Bread of Life

The petition—“give us this day our daily bread”—in the Our Father began to acquire a different meaning for me after many months of daily mass and praying the rosary daily with its recitation of the prayer before each decade; becoming more eucharistic that earthly and reading in Pope Benedict’s book, Jesus of Nazareth I discovered others had come to the same conclusion and beyond; then I understood that it was both.

The Holy Father writes:

“Today there are two principal interpretations. One maintains that the word [bread] means “what is necessary for existence.” On this reading, the petition would run as follows: Give us today the bread that we need in order to live. The other interpretation maintains that the correct translation is “bread for the future,” for the following day. But the petition to receive tomorrow’s bread today does not seem to make sense when looked at in the light of the disciple’s existence. The reference to the future would make more sense if the object of the petition were the bread that really does belong to the future: the true manna of God. In that case, it would be an eschatological petition, the petition for an anticipation of the world to come, asking the Lord to give already “today” the future bread, the bread of the new world—himself. On such a reading the petition would acquire an eschatological meaning. Some ancient translations hint in this direction. An example is Saint Jerome’s Vulgate, which translates the mysterious word epiousios as supersubstantialis (i.e., super-substantial), thereby pointing to the new, higher “substance” that the Lord gives us in the Holy Sacrament as the true bread of our life.

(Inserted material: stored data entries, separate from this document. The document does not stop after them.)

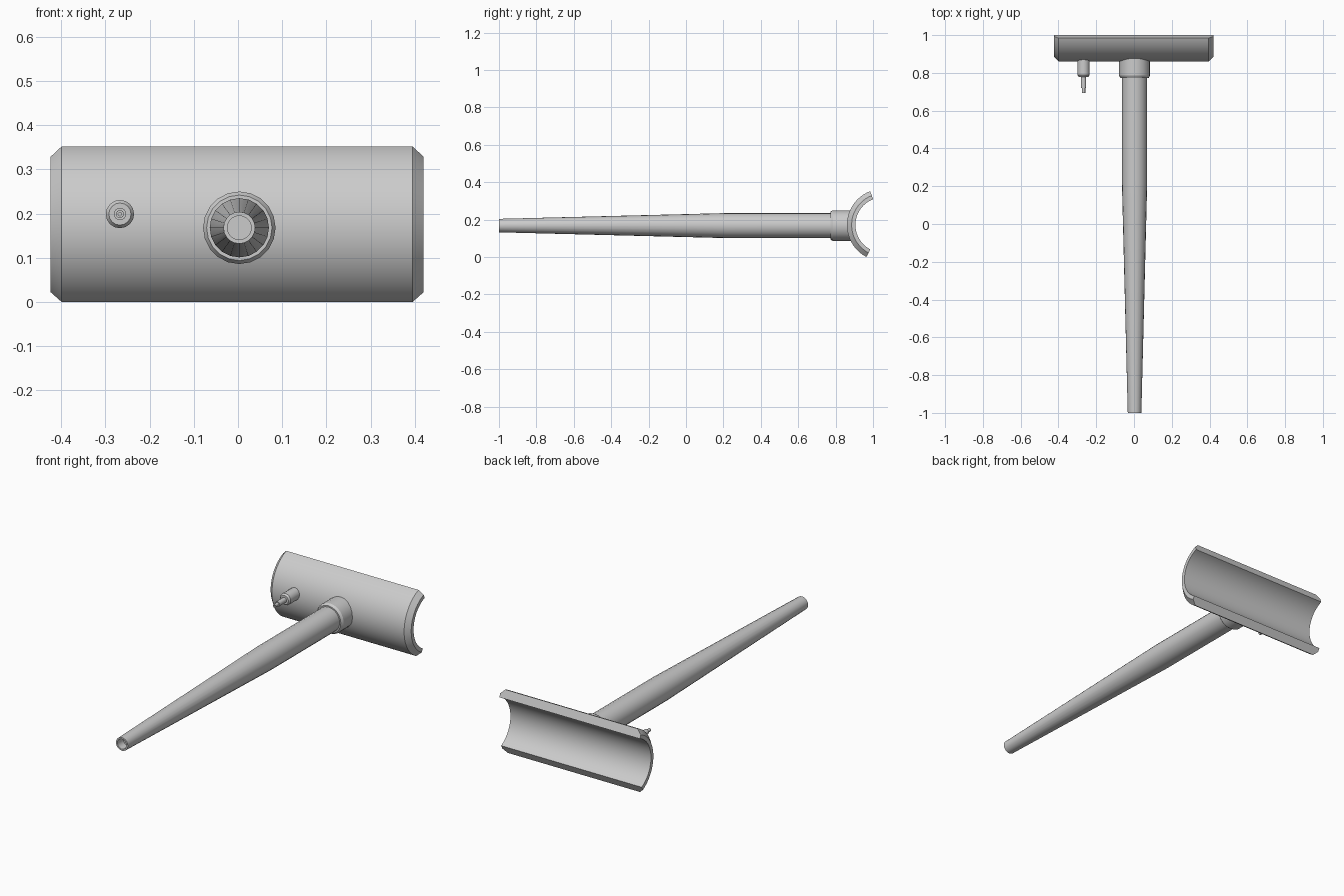
import bpy, bmesh, math

if "Cube" in bpy.data.objects:
    bpy.data.objects.remove(bpy.data.objects["Cube"])

grey = bpy.data.materials.new("plain grey")
grey.diffuse_color = (0.6, 0.6, 0.6, 1)
grey.use_nodes = True
grey.node_tree.nodes["Principled BSDF"].inputs["Base Color"].default_value = grey.diffuse_color


def finish(name, bm):
    """Turn a bmesh into a shaded object with the grey material."""
    bmesh.ops.recalc_face_normals(bm, faces=bm.faces)
    mesh = bpy.data.meshes.new(name)
    bm.to_mesh(mesh)
    bm.free()
    mesh.materials.append(grey)
    obj = bpy.data.objects.new(name, mesh)
    bpy.context.collection.objects.link(obj)
    bpy.ops.object.select_all(action='DESELECT')
    obj.select_set(True)
    bpy.context.view_layer.objects.active = obj
    bpy.ops.object.shade_smooth_by_angle(angle=math.radians(28))
    return obj


def lathe(name, x, z, profile, sides):
    """Revolve (y, radius) points about a line parallel to y, capping both ends."""
    bm = bmesh.new()
    rings = []
    for y, r in profile:
        rings.append([bm.verts.new((x + r * math.cos(2 * math.pi * i / sides), y,
                                    z + r * math.sin(2 * math.pi * i / sides)))
                      for i in range(sides)])
    for a, b in zip(rings, rings[1:]):
        for i in range(sides):
            j = (i + 1) % sides
            bm.faces.new((a[i], a[j], b[j], b[i]))
    bm.faces.new(rings[0])
    bm.faces.new(rings[-1])
    return finish(name, bm)


def saddle(name, x, y, z, section, start, end, steps):
    """Sweep a closed (x, radius) section through an arc about the x axis."""
    bm = bmesh.new()
    rows = []
    for k in range(steps + 1):
        t = math.radians(start + (end - start) * k / steps)
        rows.append([bm.verts.new((x + px, y + r * math.cos(t), z + r * math.sin(t)))
                     for px, r in section])
    n = len(section)
    for a, b in zip(rows, rows[1:]):
        for i in range(n):
            j = (i + 1) % n
            bm.faces.new((a[i], a[j], b[j], b[i]))
    bm.faces.new(rows[0])
    bm.faces.new(rows[-1])
    return finish(name, bm)


# Curved half-pipe head with chamfered ends
R_OUT, R_IN, HALF, CH = 0.193, 0.1475, 0.422, 0.025
saddle("curved_head", -0.002, 1.0535, 0.1715,
       [(-HALF, R_IN), (-HALF, R_OUT - CH), (-HALF + CH, R_OUT),
        (HALF - CH, R_OUT), (HALF, R_OUT - CH), (HALF, R_IN)],
       111, 242.5, 32)

# Long tapered handle with a recessed tip
lathe("handle", 0.003, 0.168,
      [(-0.95, 0.027), (-1.0, 0.027), (-1.0, 0.036), (0.22, 0.067), (0.80, 0.067)], 20)

# Collar joining the handle to the head
lathe("collar", 0.003, 0.168,
      [(0.772, 0.06), (0.772, 0.074), (0.785, 0.082), (0.89, 0.082)], 20)

# Small stepped nozzle beside the handle
lathe("nozzle", -0.267, 0.199,
      [(0.705, 0.004), (0.693, 0.004), (0.693, 0.009), (0.72, 0.009), (0.72, 0.014),
       (0.778, 0.014), (0.778, 0.025), (0.788, 0.032), (0.885, 0.032)], 16)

“The fact is that the Fathers of the Church were practically unanimous in understanding the fourth petition of the Our Father as a eucharistic petition; in this sense the Our Father figures in the Mass liturgy as a eucharistic table-prayer (i.e., “grace”) This does not remove the straightforward earthly sense of the disciple’s petition that we have just shown to be the text’s immediate meaning. The Fathers consider different dimensions of the saying that begins as a petition for today’s bread for the poor, but insofar as it directs our gaze to the Father in heaven who feeds us, it recalls the wandering People of God, who were fed by God himself. Read in the light of Jesus great discourse on the bread of life, the miracle of the manna naturally points beyond itself to the new world in which the Logos—the eternal Word of God—will be our bread, the food of the eternal wedding banquet." (pp. 154-155)